Collected data
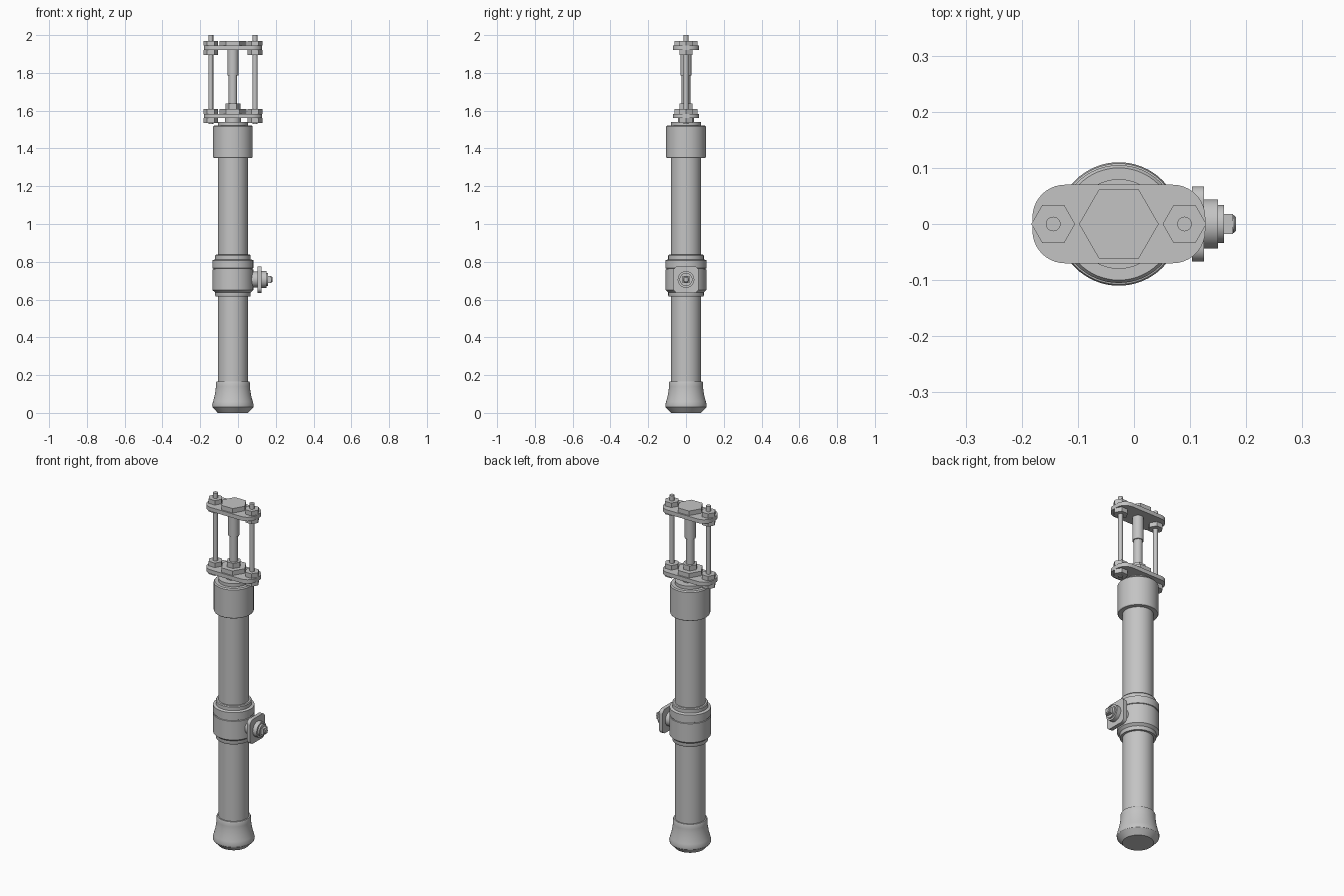
import bpy, bmesh
from math import sin, cos, pi, radians
from mathutils import Matrix

if "Cube" in bpy.data.objects:
    bpy.data.objects.remove(bpy.data.objects["Cube"])

steel = bpy.data.materials.new("light grey metal")
steel.use_nodes = True
GREY = (0.55, 0.55, 0.55, 1)
steel.diffuse_color = GREY
steel.node_tree.nodes["Principled BSDF"].inputs["Base Color"].default_value = GREY

AXIS = -0.027                      # x of the main tube
ROD_X = (AXIS - 0.117, AXIS + 0.117)
UPRIGHT = Matrix.Translation((AXIS, 0, 0))
SIDEWAYS = Matrix.Translation((0, 0, 0.706)) @ Matrix.Rotation(pi / 2, 4, "Y")


def finish(name, bm, matrix):
    bmesh.ops.remove_doubles(bm, verts=bm.verts, dist=1e-5)
    bmesh.ops.recalc_face_normals(bm, faces=bm.faces)
    mesh = bpy.data.meshes.new(name)
    bm.to_mesh(mesh)
    bm.free()
    mesh.transform(matrix)
    mesh.materials.append(steel)
    obj = bpy.data.objects.new(name, mesh)
    bpy.context.collection.objects.link(obj)
    bpy.ops.object.select_all(action="DESELECT")
    obj.select_set(True)
    bpy.context.view_layer.objects.active = obj
    bpy.ops.object.shade_smooth_by_angle(angle=radians(25))
    return obj


def lathe(name, profile, matrix=UPRIGHT, steps=64):
    """Spin (radius, height) points around the local z axis."""
    bm = bmesh.new()
    verts = [bm.verts.new((r, 0, z)) for r, z in profile]
    edges = [bm.edges.new(pair) for pair in zip(verts, verts[1:])]
    bmesh.ops.spin(bm, geom=verts + edges, cent=(0, 0, 0), axis=(0, 0, 1),
                   angle=2 * pi, steps=steps, use_merge=False)
    return finish(name, bm, matrix)


def prism(name, outline, z0, z1, matrix=UPRIGHT):
    """Extrude a flat outline from z0 to z1."""
    bm = bmesh.new()
    face = bm.faces.new([bm.verts.new((x, y, z0)) for x, y in outline])
    top = bmesh.ops.extrude_face_region(bm, geom=[face])["geom"]
    bmesh.ops.translate(bm, vec=(0, 0, z1 - z0),
                        verts=[v for v in top if isinstance(v, bmesh.types.BMVert)])
    if not face.is_valid or len(bm.faces) < len(outline) + 2:
        bm.faces.new([v for v in bm.verts if abs(v.co.z - z0) < 1e-6])
    return finish(name, bm, matrix)


def polygon(r, n, turn=0):
    return [(r * cos(2 * pi * i / n + turn), r * sin(2 * pi * i / n + turn)) for i in range(n)]


def rounded_rect(hx, hy, r, steps=10):
    pts = []
    for k, (sx, sy) in enumerate(((1, 1), (-1, 1), (-1, -1), (1, -1))):
        for i in range(steps + 1):
            a = (k + i / steps) * pi / 2
            pts.append((sx * (hx - r) + r * cos(a), sy * (hy - r) + r * sin(a)))
    return pts


# Main body, stacked along the tube axis
lathe("main_tube", [(0, 0.05), (0.08, 0.05), (0.08, 1.45), (0, 1.45)])
lathe("flared_foot", [(0, 0), (0.08, 0), (0.108, 0.03), (0.11, 0.042), (0.105, 0.06),
                      (0.097, 0.09), (0.092, 0.12), (0.09, 0.14), (0.09, 0.16),
                      (0.087, 0.167), (0.07, 0.167)])
lathe("top_cap", [(0.07, 1.35), (0.102, 1.35), (0.105, 1.355), (0.105, 1.515),
                  (0.1, 1.522), (0.08, 1.522), (0.08, 1.54), (0, 1.54)])
lathe("cap_neck", [(0.042, 1.53), (0.042, 1.565)])

# Middle collar with a seam groove
lathe("middle_collar", [(0.07, 0.617), (0.092, 0.617), (0.094, 0.622), (0.094, 0.638),
                        (0.108, 0.65), (0.108, 0.758), (0.104, 0.76), (0.104, 0.764),
                        (0.108, 0.766), (0.108, 0.808), (0.094, 0.813), (0.094, 0.833),
                        (0.09, 0.838), (0.07, 0.838)])

# Side fitting on the model's left
lathe("fitting_neck", [(0.042, 0.05), (0.042, 0.11)], SIDEWAYS, 40)
prism("fitting_flange", rounded_rect(0.07, 0.067, 0.025), 0.103, 0.125, SIDEWAYS)
lathe("fitting_boss", [(0.044, 0.12), (0.044, 0.15), (0.034, 0.15), (0.034, 0.16),
                       (0, 0.16)], SIDEWAYS, 40)
prism("fitting_square", polygon(0.025, 4, pi / 4), 0.155, 0.176, SIDEWAYS)
lathe("fitting_tip", [(0.016, 0.17), (0.016, 0.178), (0.012, 0.182), (0, 0.182)], SIDEWAYS, 32)

# Two tie plates, each with a large centre hex and nuts on both faces
for level, z in (("lower", 1.56), ("upper", 1.921)):
    prism(level + "_plate", rounded_rect(0.154, 0.07, 0.058), z, z + 0.023)
    prism(level + "_centre_hex", polygon(0.071, 6), z + 0.023, z + 0.049)
    for side, x in zip(("right", "left"), ROD_X):
        at = Matrix.Translation((x, 0, 0))
        prism(f"{level}_{side}_top_nut", polygon(0.039, 6), z + 0.023, z + 0.049, at)
        prism(f"{level}_{side}_bottom_nut", polygon(0.039, 6), z - 0.025, z, at)

# Tie rods
for side, x in zip(("right", "left"), ROD_X):
    lathe(side + "_tie_rod", [(0, 1.53), (0.013, 1.53), (0.013, 2.0), (0, 2.0)],
          Matrix.Translation((x, 0, 0)), 24)

# Central stem and sleeve
prism("stem_gland_nut", polygon(0.04, 6), 1.605, 1.638)
lathe("stem", [(0.023, 1.6), (0.023, 1.8)], steps=32)
lathe("stem_sleeve", [(0.02, 1.785), (0.029, 1.785), (0.029, 1.925)], steps=32)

Exercise goal:
Supply the number of lines above that contain the word "lathe", and nothing else.

Answer section:
12